Nowadays, feeding a cold and starving a fever is seen as advice to be discarded as denying the body necessary nutrients and fluids is also denying the immune system the energy it needs to function properly. Drinking plenty liquids such as water and fruit juice can help prevent dehydration.
Results of a study conducted by a Dutch research team seem, however, to support this old wives tale! Van den Brink who conducted the study found that after a meal, the balance of two chemicals that regulate the relevant branches of the immune system, shift quite strongly. Temporary variations in the amount of chemical messengers called cytokines were seen in healthy volunteers when eating and fasting.
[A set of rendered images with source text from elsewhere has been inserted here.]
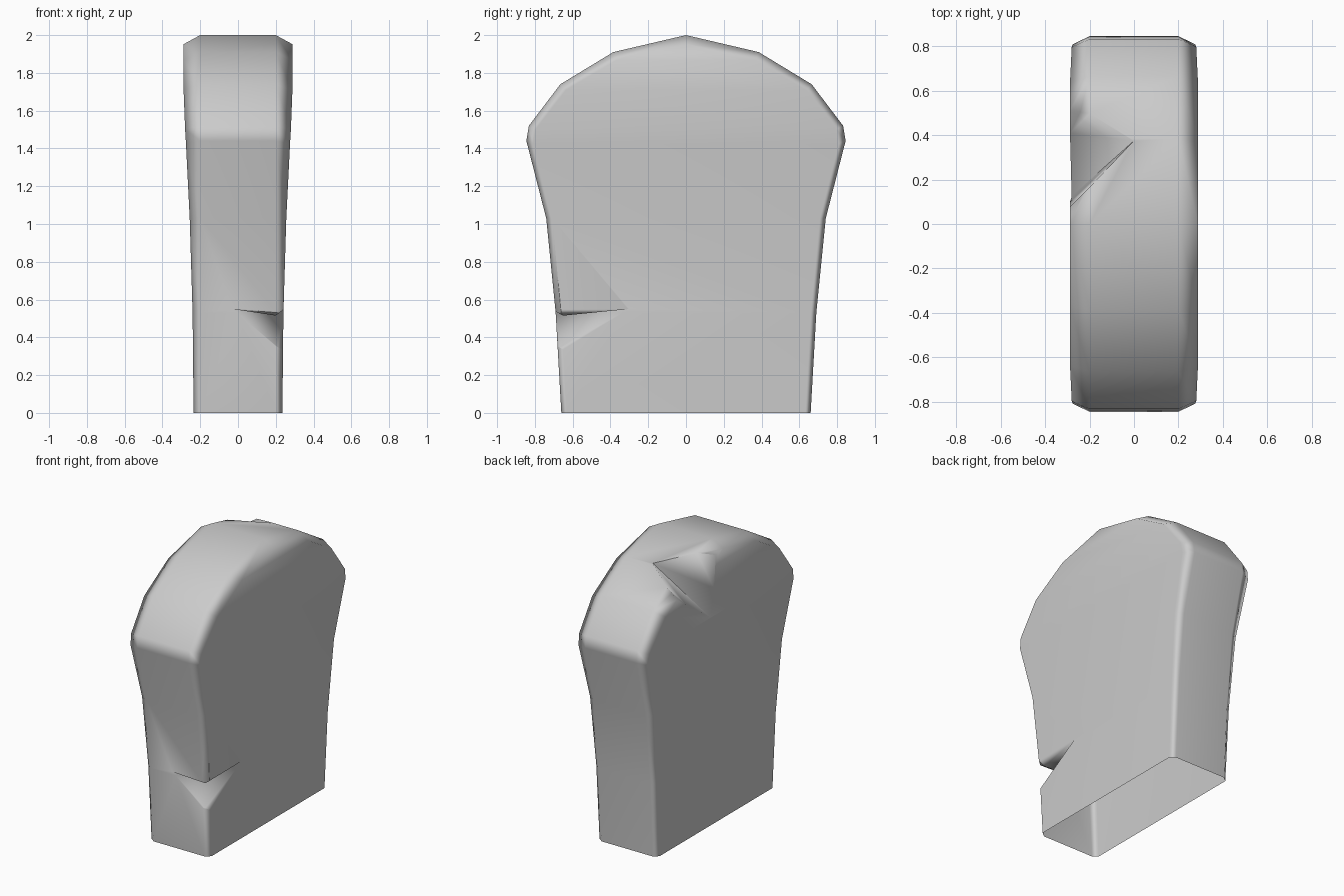
import bpy, bmesh, math
from mathutils import Vector

cube = bpy.data.objects.get("Cube")
if cube:
    bpy.data.objects.remove(cube, do_unlink=True)

stone = bpy.data.materials.new("grey_stone")
stone.use_nodes = True
GREY = (0.6, 0.6, 0.6, 1)
stone.diffuse_color = GREY
stone.node_tree.nodes["Principled BSDF"].inputs["Base Color"].default_value = GREY


def add_object(name, bm):
    bmesh.ops.recalc_face_normals(bm, faces=bm.faces)
    mesh = bpy.data.meshes.new(name)
    bm.to_mesh(mesh)
    bm.free()
    mesh.materials.append(stone)
    ob = bpy.data.objects.new(name, mesh)
    bpy.context.collection.objects.link(ob)
    return ob


# Half outline of the slab: (half depth, height), base to apex
HALF = [(0.66, 0), (0.69, 0.53), (0.74, 1.03), (0.845, 1.44),
        (0.832, 1.52), (0.665, 1.74), (0.385, 1.91), (0, 2.0)]


def inset(y, z):
    return y * 0.957, z if z < 1.2 else 1.2 + (z - 1.2) * 0.94


def half_width(z):
    return min(0.288, 0.235 + 0.05 * (z / 1.6) ** 2)


# Slab: flat rim, chamfered edges and two gently flared sides
bm = bmesh.new()
outline = HALF + [(-y, z) for y, z in HALF[-2::-1]]
n = len(outline)
rings = []
for side in (-1, 1):
    rim = [bm.verts.new((side * 0.2, y, z)) for y, z in outline]
    edge = []
    for y, z in outline:
        yi, zi = inset(y, z)
        edge.append(bm.verts.new((side * half_width(z), yi, zi)))
    rings += [edge, rim] if side < 0 else [rim, edge]
    for i in range(n // 2):
        a, b = edge[i], edge[i + 1]
        c, d = edge[n - 2 - i], edge[n - 1 - i]
        bm.faces.new([a, b, d] if b is c else [a, b, c, d])
for r, s in zip(rings, rings[1:]):
    for i in range(n - 1):
        bm.faces.new((r[i], r[i + 1], s[i + 1], s[i]))
bm.faces.new([r[0] for r in rings] + [r[-1] for r in reversed(rings)])
gravestone = add_object("gravestone", bm)


# Chip cutter: a wedge hinged on the line between two tips on the surface
def chip(name, tip_a, tip_b, low, up, lip=None):
    a, b = Vector(tip_a), Vector(tip_b)
    mid = (a + b) / 2
    low, up = (mid + 1.6 * (Vector(p) - mid) for p in (low, up))
    bm = bmesh.new()
    a, b, low, up = (bm.verts.new(p) for p in (a, b, low, up))
    faces = [(a, b, low), (a, low, up), (b, up, low)]
    if lip:
        v = bm.verts.new(lip)
        faces += [(a, v, b), (a, up, v), (b, v, up)]
    else:
        faces.append((a, up, b))
    for f in faces:
        bm.faces.new(f)
    cutter = add_object(name, bm)
    cutter.hide_render = True
    mod = gravestone.modifiers.new(name, "BOOLEAN")
    mod.operation = "DIFFERENCE"
    mod.solver = "EXACT"
    mod.object = cutter
    return cutter


cutters = [
    chip("front_chip_cutter", (-0.03, -0.693, 0.55), (0.242, -0.3, 0.55),
         (0.22, -0.67, 0.34), (0.225, -0.68, 0.575), (0.2, -0.65, 0.515)),
    chip("top_chip_cutter", (0, 0.375, 1.915), (-0.286, 0.12, 1.5),
         (-0.245, 0.53, 1.83), (-0.245, 0.12, 1.95)),
]

# Bake the chips, then remove the cutters
bpy.context.view_layer.update()
evaluated = gravestone.evaluated_get(bpy.context.evaluated_depsgraph_get())
mesh = bpy.data.meshes.new_from_object(evaluated)
gravestone.modifiers.clear()
gravestone.data = mesh
for cutter in cutters:
    bpy.data.objects.remove(cutter, do_unlink=True)

# Open underside
bm = bmesh.new()
bm.from_mesh(mesh)
base = [f for f in bm.faces if all(v.co.z < 0.001 for v in f.verts)]
bmesh.ops.delete(bm, geom=base, context="FACES")
bm.to_mesh(mesh)
bm.free()
mesh.materials.clear()
mesh.materials.append(stone)
for poly in mesh.polygons:
    poly.material_index = 0

# Soft shading over the chamfers, crisp chip edges
bpy.ops.object.select_all(action="DESELECT")
gravestone.select_set(True)
bpy.context.view_layer.objects.active = gravestone
bpy.ops.object.shade_smooth_by_angle(angle=math.radians(70))
weighted = gravestone.modifiers.new("weighted_normals", "WEIGHTED_NORMAL")
weighted.keep_sharp = True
It was found that the average level of cytokine gamma interferon which helps to trigger white blood cells and stimulates the body’s defense against chronic infections increased by 450 per cent. Whereas fasting produced lower levels of gamma interferon but higher levels of interleukin which helps produce antibodies that defend against acute infections. Van der Brink argues that fevers are often associated with swift-acting infections and colds can be more persistent.
Even so, depriving the body of necessary nutrients is not conducive for good health and it seems that common sense advice would be to drink plenty liquids in order to avoid dehydration and to eat when hungry!
A fever can be cooled by taking a cold bath or shower or using a fan to help reduce the temperature of the body. Wear light clothing and keep the room cool. If a fever is very high or lasts for a few days, seek medical attention.
Association for Psychological Science (2009, July 21). Starve A Fever, Feed A Cold, Don’t Be Stressed.